Rainforest Adventures offers tranquil day trip from San José

In The Tico Times, by MICHAEL KRUMHOLTZ | JUNE 3, 2016

The aerial tram at Rainforest Adventures glides over the dense rain forest near Braulio Carrillo National Park.

The aerial tram at Rainforest Adventures glides over the dense rain forest near Braulio Carrillo National Park.  (Courtesy of Alvaro Cubero/Rainforest Adventures)

Toucans and falcons soar above the lush rain forest neighboring the Braulio Carrillo National Park as a patch of fog settles in the distance. The birds’ mating calls are the only sound coming from outside our aerial tram as my guide from Rainforest Adventures, Luis Vargas, and I roll along the tree line through the rain forest.

Sometimes the postcard scenery you see on advertisements does come to life in Costa Rica. Once you get past the traffic and pollution so prevalent in San José, places as tranquil and beautiful as the Braulio Carrillo area are not too far away. Just an hour’s drive from the capital, Rainforest Adventures, located off Route 32, offers a great day trip for those wanting to hike, zipline, or just glide through the forest in an aerial tram.

Rainforest Adventure Tree Frog

Rainforest Adventures’ tram line, which Vargas said was the first of its kind ever built inside a tropical rain forest, extends 2.6 kilometers along a track that holds 24 gondolas. Donald Perry, the man who invented the canopy zipline, was also responsible for thinking up the Rainforest Adventures’ aerial tram, built in 1994.

The hour-and-a-half tour takes riders from the forest floor, where there’s the possibility of close-ups with wildlife and tropical plants, to the tops of the canopy, where amazing views of the rain forest await.

Besides birds, some of the most notable animals roaming the area here are jaguars, pumas, tapir, deer, monkeys and a litany of poisonous reptiles.

Rainforest Adventures Costa Rica

Terciopelos grow here like rice,” Vargas said, referring to the deadly fer-de-lance snake. “We’ve seen them up to two meters long. You have to remember this is a virgin rain forest. We have a little bit of everything here.”

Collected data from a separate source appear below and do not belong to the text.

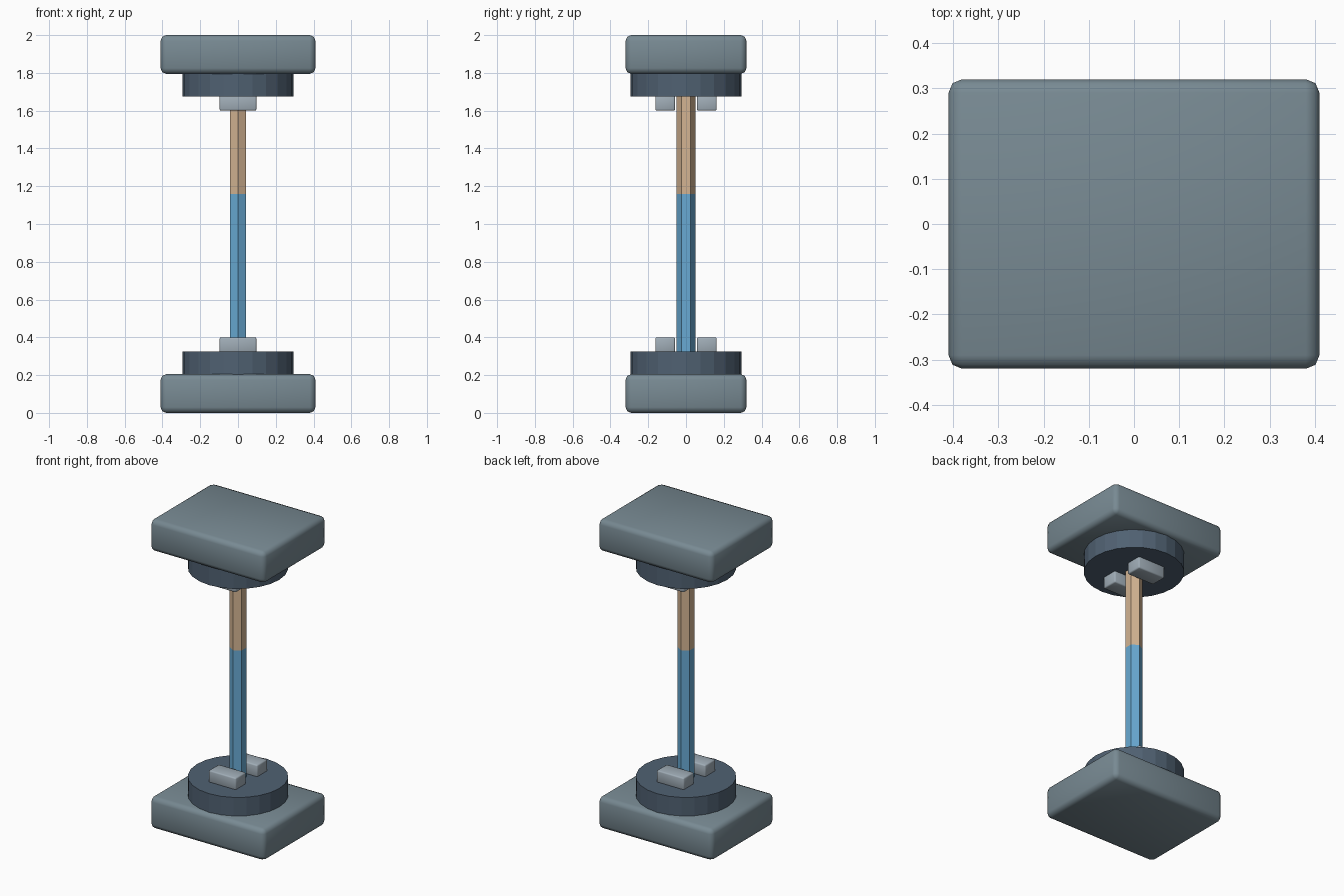
import bpy, math

if "Cube" in bpy.data.objects:
    bpy.data.objects.remove(bpy.data.objects["Cube"])


def srgb(r, g, b):
    lin = lambda c: c / 12.92 if c <= 0.04045 else ((c + 0.055) / 1.055) ** 2.4
    return (lin(r / 255), lin(g / 255), lin(b / 255), 1.0)


def material(name, *rgb):
    m = bpy.data.materials.new(name)
    m.diffuse_color = srgb(*rgb)
    m.use_nodes = True
    m.node_tree.nodes["Principled BSDF"].inputs["Base Color"].default_value = m.diffuse_color
    return m


GREY = material("blue_grey", 120, 138, 147)
DARK = material("dark_slate", 80, 97, 114)
LIGHT = material("light_grey", 160, 173, 183)
BLUE = material("sky_blue", 104, 170, 211)
TAN = material("tan", 211, 180, 146)


def box(name, size, z0, mat, bevel, segments, y=0.0):
    """Rounded box standing on height z0."""
    bpy.ops.mesh.primitive_cube_add(size=1, location=(0, y, z0 + size[2] / 2))
    ob = bpy.context.object
    ob.name = name
    ob.scale = size
    bpy.ops.object.transform_apply(location=False, rotation=False, scale=True)
    mod = ob.modifiers.new("rounded_edges", 'BEVEL')
    mod.width = bevel
    mod.segments = segments
    ob.data.materials.append(mat)
    bpy.ops.object.modifier_apply(modifier=mod.name)
    bpy.ops.object.shade_smooth_by_angle(angle=math.radians(50))
    return ob


def cylinder(name, sides, radius, z0, z1, mat):
    """Flat-faced prism between two heights."""
    bpy.ops.mesh.primitive_cylinder_add(vertices=sides, radius=radius,
                                        depth=z1 - z0, location=(0, 0, (z0 + z1) / 2))
    ob = bpy.context.object
    ob.name = name
    ob.data.materials.append(mat)
    return ob


def at(low, high, top):
    """Height range, reflected about the middle for the upper end."""
    return (2 - high, 2 - low) if top else (low, high)


# Matching block, disc and pair of clamps at each end
for end, top in (("lower", False), ("upper", True)):
    z0, z1 = at(0, 0.205, top)
    box(end + "_block", (0.82, 0.64, z1 - z0), z0, GREY, 0.03, 2)
    z0, z1 = at(0.2, 0.325, top)
    cylinder(end + "_disc", 24, 0.295, z0, z1, DARK)
    z0, z1 = at(0.32, 0.4, top)
    for side, y in (("front", -0.11), ("back", 0.11)):
        box(f"{end}_{side}_clamp", (0.195, 0.105, z1 - z0), z0, LIGHT, 0.008, 2, y)

# Six-sided rod in two colours
cylinder("lower_rod", 6, 0.05, 0.32, 1.16, BLUE)
cylinder("upper_rod", 6, 0.05, 1.16, 1.68, TAN)
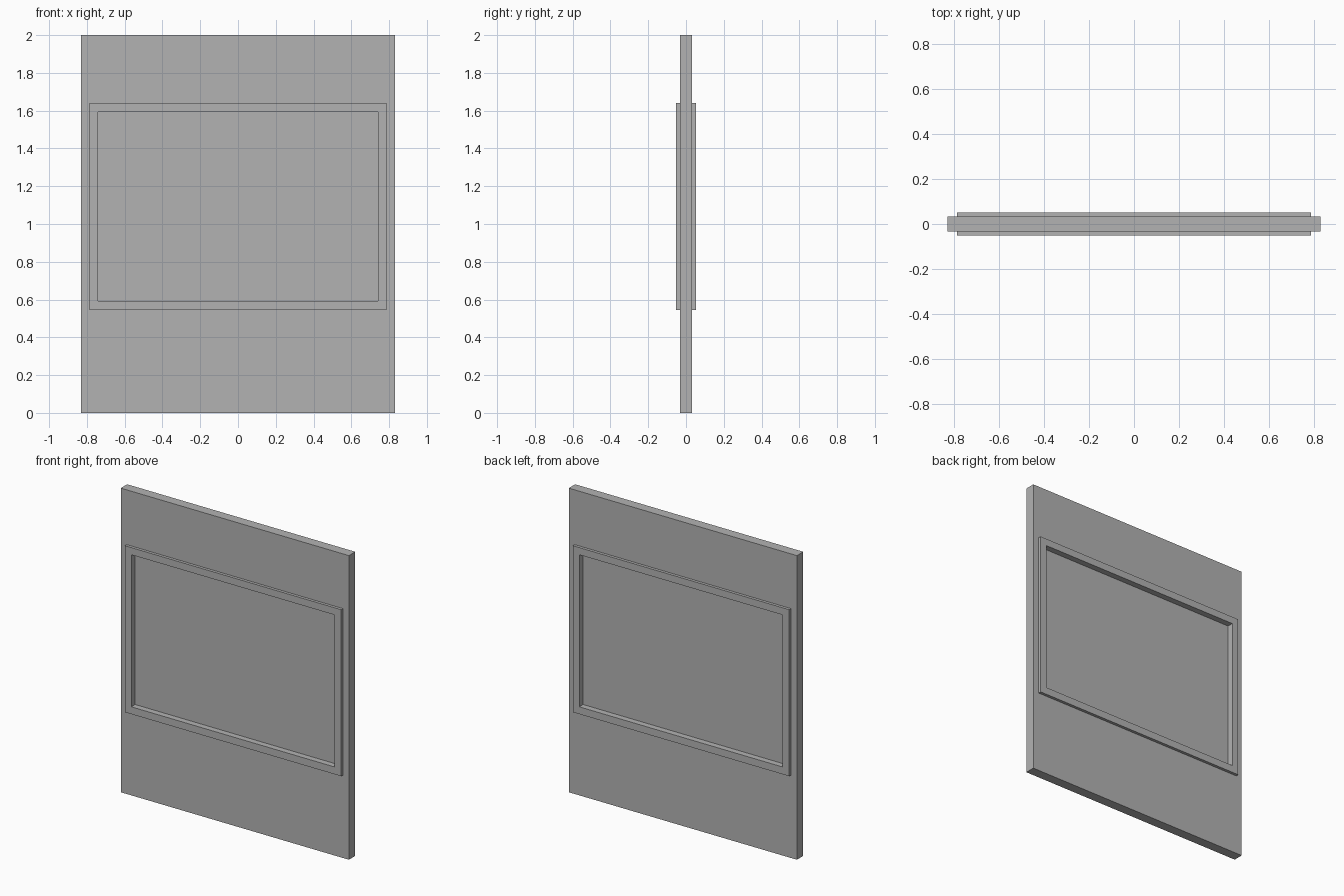
import bpy
import bmesh

cube = bpy.data.objects.get("Cube")
if cube:
    bpy.data.objects.remove(cube, do_unlink=True)

# One plain grey for the whole model
grey = bpy.data.materials.new("plain_grey")
grey.use_nodes = True
colour = (0.45, 0.45, 0.45, 1.0)
grey.diffuse_color = colour
grey.node_tree.nodes["Principled BSDF"].inputs["Base Color"].default_value = colour

# Rectangles as half width, bottom, top
OUTER = (0.83, 0.0, 2.0)
FRAME = (0.787, 0.545, 1.64)
OPENING = (0.74, 0.593, 1.593)

# Distances from the middle plane
PANEL_Y = 0.033
FRAME_Y = 0.052
PANE_Y = 0.012


def build(name, steps, cap=False, mirror=False):
    """Bridge a series of (rectangle, y) loops, inner loop first."""
    bm = bmesh.new()
    loops = []
    for (half, low, high), y in steps:
        corners = ((-half, low), (half, low), (half, high), (-half, high))
        loops.append([bm.verts.new((x, y, z)) for x, z in corners])
    if cap:
        bm.faces.new(loops[0])
    for a, b in zip(loops, loops[1:]):
        for i in range(4):
            j = (i + 1) % 4
            bm.faces.new((b[i], b[j], a[j], a[i]))
    mesh = bpy.data.meshes.new(name)
    bm.to_mesh(mesh)
    bm.free()
    mesh.materials.append(grey)
    obj = bpy.data.objects.new(name, mesh)
    bpy.context.collection.objects.link(obj)
    if mirror:
        mod = obj.modifiers.new("both_sides", "MIRROR")
        mod.use_axis = (False, True, False)
    return obj


# Flat slab with a rectangular hole for the frame
build("panel", [(FRAME, -PANEL_Y), (OUTER, -PANEL_Y),
                (OUTER, PANEL_Y), (FRAME, PANEL_Y)])

# Raised moulding around the opening, on front and back
build("window_frame", [(OPENING, -PANE_Y), (OPENING, -FRAME_Y),
                       (FRAME, -FRAME_Y), (FRAME, -PANEL_Y)], mirror=True)

# Recessed sheet inside the frame
build("window_pane", [(OPENING, -PANE_Y)], cap=True, mirror=True)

Vargas, who grew up on a nearby finca and has worked as a tour guide in rain forests for a variety of companies, then began to tell me a story about the time he was bitten by a highly venomous terciopelo.

He said the actual bite wasn’t as painful as one would expect, but after he saw two small bite marks on his foot he went back to identify the snake, and then he knew he had a limited amount of time to get to a hospital before serious damage would be done. Vargas calmly got himself to a hospital, where he could get antivenin and proper treatment.

(Courtesy of Alvaro Cubero/Rainforest Adventures)

However, he went on to say that the pain of the bite paled in comparison to the time he was bitten by a bullet ant when he grabbed hold of a branch in a forest in Sarapiquí. He said the intense pain lasted for days as he was hospitalized with the entire right side of his body burning from the ant’s toxins.

Bullet ants are also prevalent in the area, as suggested by an “Ant Crossing” sign near the front of the visitor’s section at Rainforest Adventures.

If creepy crawlers that can leave you on the verge of death aren’t your thing, then don’t fear. Unless you’re taking part in one of the multi-day camping trips through the forest that guides offer, you probably won’t be crossing paths with any venomous creatures.

Visitors ride the tram at Rainforest Adventures.

But, as Vargas pointed out, the abundance of these animals demonstrates the natural health of this rain forest. Unlike in a zoo, the animals could be anywhere at any time, which Vargas said points to the conservation efforts taken by the country in recent decades to help preserve national parks like Braulio Carrillo.

“Costa Rica has done a good job of conserving its forests,” Vargas said. “We’re not perfect by any means and we have room to improve, but the state has done a relatively good job.”

Vargas said the government could do a better job of forest conservation by providing better incentives to small-farm owners. As it stands now, he said, Costa Rica offers farmers $20 for every hectare of farmland where owners are reforesting, which is a figure that Vargas called embarrassingly low.

“That’s basically offensive to offer that,” he said. “It would be better if they didn’t pay them anything.”

Rainforest Adventures Costa Rica